We have explored the possibility that pulmonary toxicity from Cr(VI) is due in part to apoptosis caused by DNA damage. Several studies have shown that intracellular reduction of Cr(VI) to Cr(III) leads to extensive formation of DNA phosphate–based adducts that cause different genetic damage, such as chromosomal aberration, sister-chromatid exchange, DNA strand breaks, and DNA-DNA and DNA-protein cross-links (9, 14). Using isogenic human bronchoalveolar carcinoma cells (H358 cell system) that differ only in their p53 status, we have shown that the induction of DNA strand breaks is independent of the status of p53, but, importantly, the resolution of these breaks is p53-dependent. In p53 wild-type cells (transfected cell clone and primary human bronchoalveolar cells), PUMA induction is essential for Cr(VI)-induced apoptosis, as demonstrated by experiments in the presence of PUMA antisense (Figure 11). To the best of our knowledge, this is the first report indicating that Cr(VI)-apoptosis strictly correlates to PUMA induction on primary human bronchoalveolar cells. Moreover, Cr(VI) determined the release of Smac/DIABLO, as well as apoptosis-inducing factors, such as AIF and endoprotein G.

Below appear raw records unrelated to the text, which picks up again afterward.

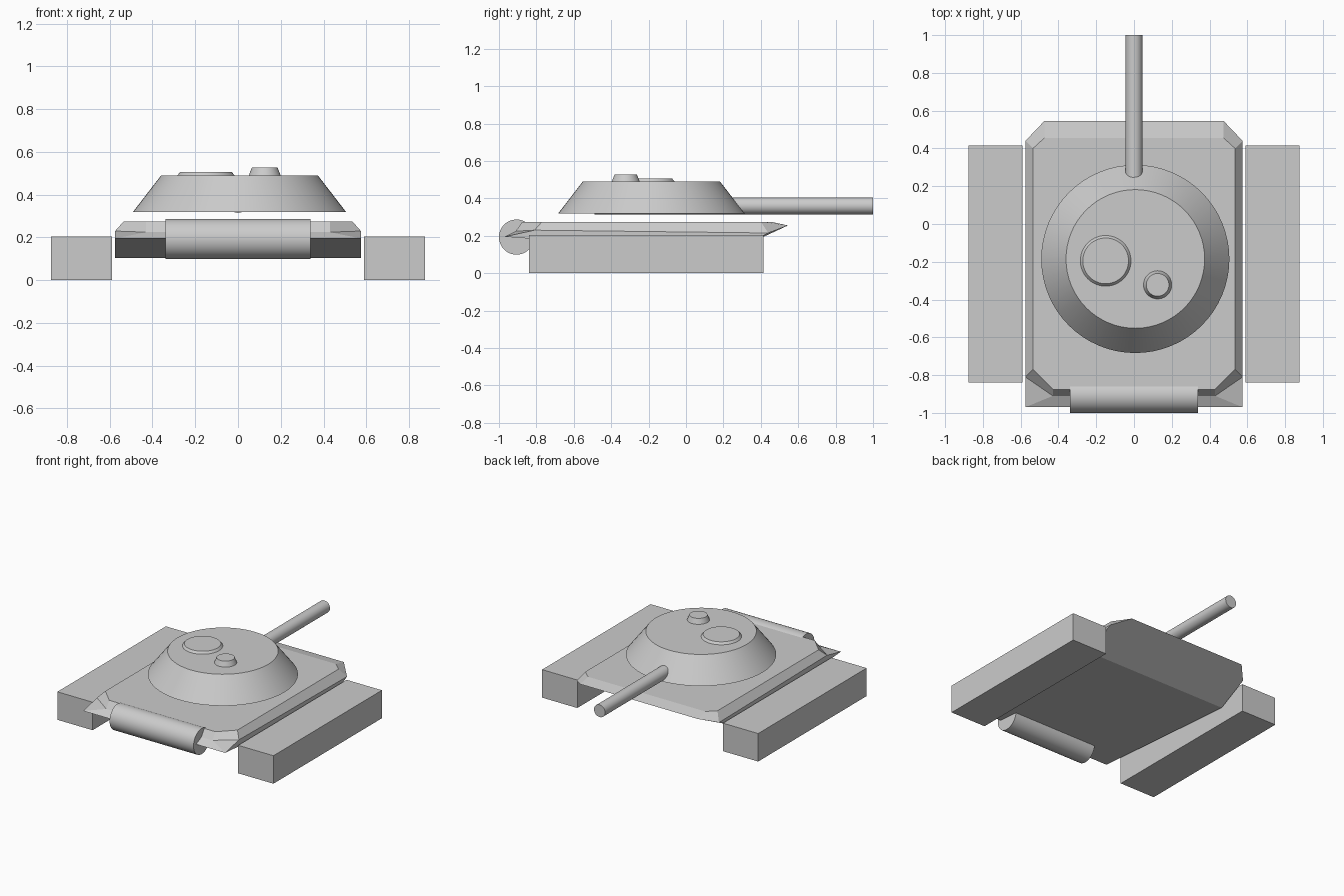
import bpy, bmesh, math

if "Cube" in bpy.data.objects:
    bpy.data.objects.remove(bpy.data.objects["Cube"])

grey = bpy.data.materials.new("plain_grey")
grey.diffuse_color = (0.6, 0.6, 0.6, 1)
grey.use_nodes = True
grey.node_tree.nodes["Principled BSDF"].inputs["Base Color"].default_value = grey.diffuse_color


def round_part(name, r1, r2, depth, loc, rot=(0, 0, 0), sides=64):
    bpy.ops.mesh.primitive_cone_add(vertices=sides, radius1=r1, radius2=r2,
                                    depth=depth, location=loc, rotation=rot)
    ob = bpy.context.object
    ob.name = name
    ob.data.materials.append(grey)
    bpy.ops.object.shade_smooth_by_angle(angle=math.radians(25))
    return ob


def box(name, x0, x1, y0, y1, z0, z1):
    bpy.ops.mesh.primitive_cube_add(
        size=1, location=((x0 + x1) / 2, (y0 + y1) / 2, (z0 + z1) / 2))
    ob = bpy.context.object
    ob.name = name
    ob.scale = (x1 - x0, y1 - y0, z1 - z0)
    ob.data.materials.append(grey)


# Hull: half outline points, mirrored to the other side
half = {
    "t0": (.43, -.875, .275), "t1": (.535, -.77, .275),
    "t2": (.535, .40, .275), "t3": (.475, .455, .275),
    "m0": (.43, -.91, .225), "m1": (.575, -.81, .23),
    "m2": (.575, .44, .215), "m3": (.475, .545, .255),
    "b0": (.575, -.97, .195), "b1": (.575, .22, .105),
}
bm = bmesh.new()
R = {k: bm.verts.new(p) for k, p in half.items()}
L = {k: bm.verts.new((-x, y, z)) for k, (x, y, z) in half.items()}
# faces that lie on one side
for S in (R, L):
    for keys in ("t0 t1 m1 m0", "t1 t2 m2 m1", "t2 t3 m3 m2",
                 "m0 m1 b0", "m1 m2 b1 b0"):
        bm.faces.new([S[k] for k in keys.split()])
# faces that span the middle
for keys in ("t0 t1 t2 t3", "t3 m3", "t0 m0", "m0 b0", "b0 b1", "b1 m2 m3"):
    ks = keys.split()
    bm.faces.new([R[k] for k in ks] + [L[k] for k in reversed(ks)])
bmesh.ops.recalc_face_normals(bm, faces=bm.faces[:])
me = bpy.data.meshes.new("hull")
bm.to_mesh(me)
bm.free()
me.materials.append(grey)
bpy.context.collection.objects.link(bpy.data.objects.new("hull", me))

# Track blocks
box("right_track", .59, .875, -.84, .415, 0, .205)
box("left_track", -.875, -.59, -.84, .415, 0, .205)

# Turret with two hatches
round_part("turret", .498, .367, .17, (.007, -.185, .405))
round_part("large_hatch", .135, .121, .017, (-.15, -.195, .4975))
round_part("small_hatch", .075, .06, .038, (.125, -.322, .508))

# Gun barrel and drum
round_part("gun_barrel", .045, .045, 1.49, (0, .255, .36),
           (math.pi / 2, 0, 0), 32)
round_part("rear_drum", .094, .094, .68, (0, -.906, .193),
           (0, math.pi / 2, 0), 48)
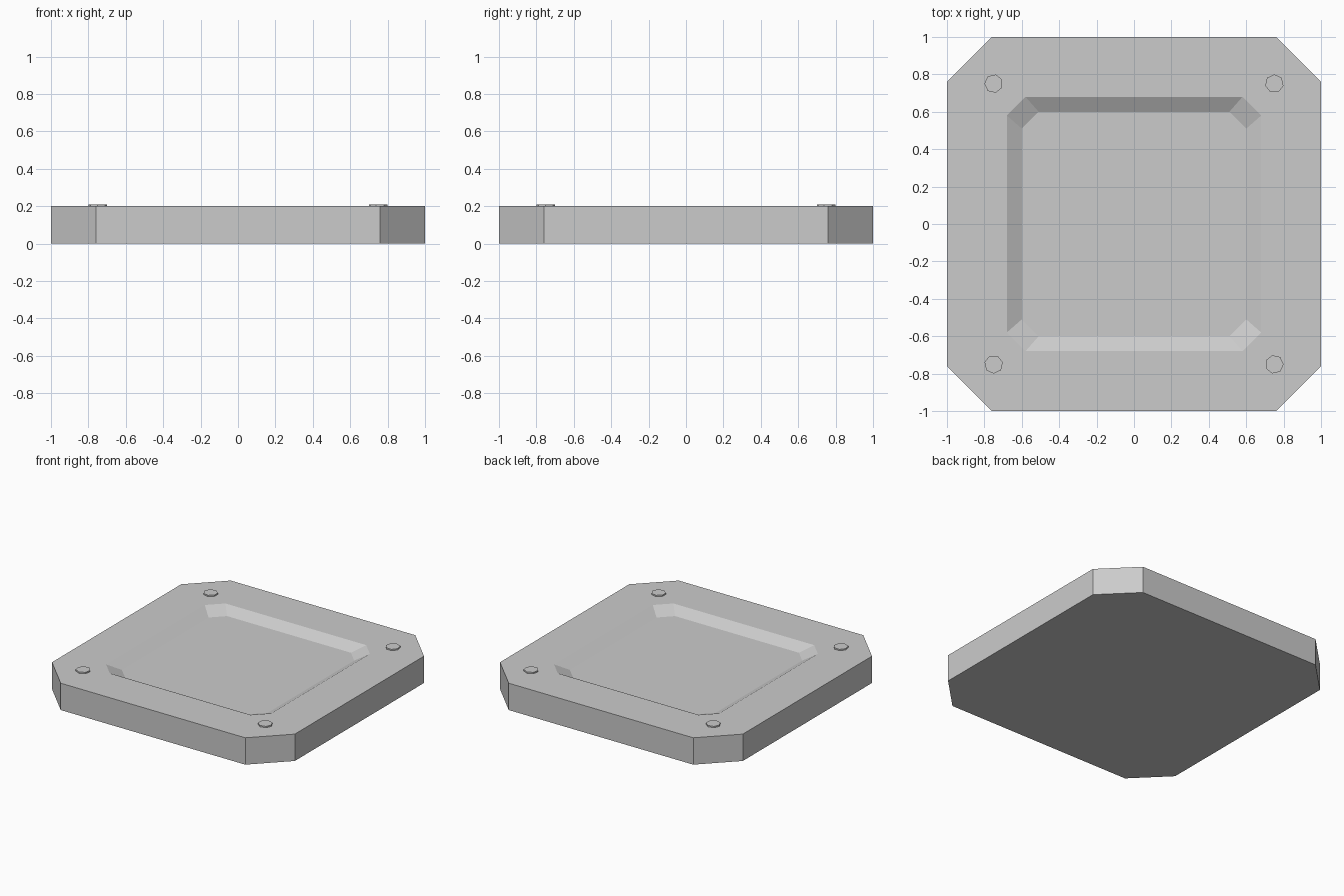
import bpy, bmesh, math

cube = bpy.data.objects.get("Cube")
if cube:
    bpy.data.objects.remove(cube, do_unlink=True)

grey = bpy.data.materials.new("plain grey")
grey.use_nodes = True
grey.diffuse_color = (0.6, 0.6, 0.6, 1)
grey.node_tree.nodes["Principled BSDF"].inputs["Base Color"].default_value = grey.diffuse_color

TOP = 0.20      # height of the rim
DEPTH = 0.045   # depth of the tray


def octagon(bm, half, corner, z):
    """Ring of a square with cut corners, counter-clockwise from above."""
    points = []
    for sx, sy in ((1, 1), (-1, 1), (-1, -1), (1, -1)):
        pair = [(sx * half, sy * corner), (sx * corner, sy * half)]
        points += pair if sx == sy else pair[::-1]
    return [bm.verts.new((x, y, z)) for x, y in points]


def finish(bm, name):
    bmesh.ops.recalc_face_normals(bm, faces=bm.faces)
    mesh = bpy.data.meshes.new(name)
    bm.to_mesh(mesh)
    bm.free()
    mesh.materials.append(grey)
    obj = bpy.data.objects.new(name, mesh)
    bpy.context.collection.objects.link(obj)
    return obj


# Slab with a sloped, sunken tray: rings joined from the base to the tray floor
bm = bmesh.new()
rings = [octagon(bm, *ring) for ring in (
    (1.0, 0.76, 0.0), (1.0, 0.76, TOP), (0.68, 0.58, TOP), (0.60, 0.51, TOP - DEPTH))]
for low, high in zip(rings, rings[1:]):
    for i in range(8):
        j = (i + 1) % 8
        bm.faces.new((low[i], low[j], high[j], high[i]))
bm.faces.new(rings[0][::-1])
bm.faces.new(rings[-1])
finish(bm, "slab")

# Seven-sided bolt heads, one turned into each corner
for k, name in enumerate(("back_left", "back_right", "front_right", "front_left")):
    bm = bmesh.new()
    bmesh.ops.create_cone(bm, cap_ends=True, segments=7, radius1=0.05, radius2=0.05, depth=0.02)
    bolt = finish(bm, name + "_bolt")
    angle = math.pi / 4 + k * math.pi / 2
    bolt.location = (1.061 * math.cos(angle), 1.061 * math.sin(angle), TOP)
    bolt.rotation_euler.z = k * math.pi / 2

PUMA was initially identified as a gene activated by p53 in cells undergoing p53-induced apoptosis (28, 42, 43), and as a protein interacting with Bcl-2 (29). PUMA and another p53 target, Noxa, share homology with Bcl-2 family proteins. PUMA is extremely effective in inducing apoptosis: when expressed, it kills cancer cells within a few hours (28, 44). Importantly, gene knockouts in human colorectal cancer cells showed that PUMA was required for apoptosis induced by p53, hypoxia, and DNA-damaging agents (43). Finally, PUMA acts by modulating Bax activity to facilitate cytochrome c release from the mitochondria, thereby triggering the apoptotic cascade (44).
Overall, our results suggest that the mitochondrial death pathway mediating apoptosis is activated by Cr(VI), and that Cr(VI) is directly genotoxic to relevant lung target cells, such as bronchoalveolar cells. Cr(VI)-induced DNA damage in p53 wild- type cells triggers complex cellular signaling pathways that determine cell fate. These responses include increases in p53 protein levels and transcriptional activation of p53 targets genes, such as PUMA and NOXA, which, in turn, trigger mitochondrial apoptosis.
Originally Published in Press as DOI: 10.1165/rcmb.2005-0213OC on September 15, 2005
Conflict of Interest Statement: None of the authors have a financial relationship with a commercial entity that has an interest in the subject of this manuscript.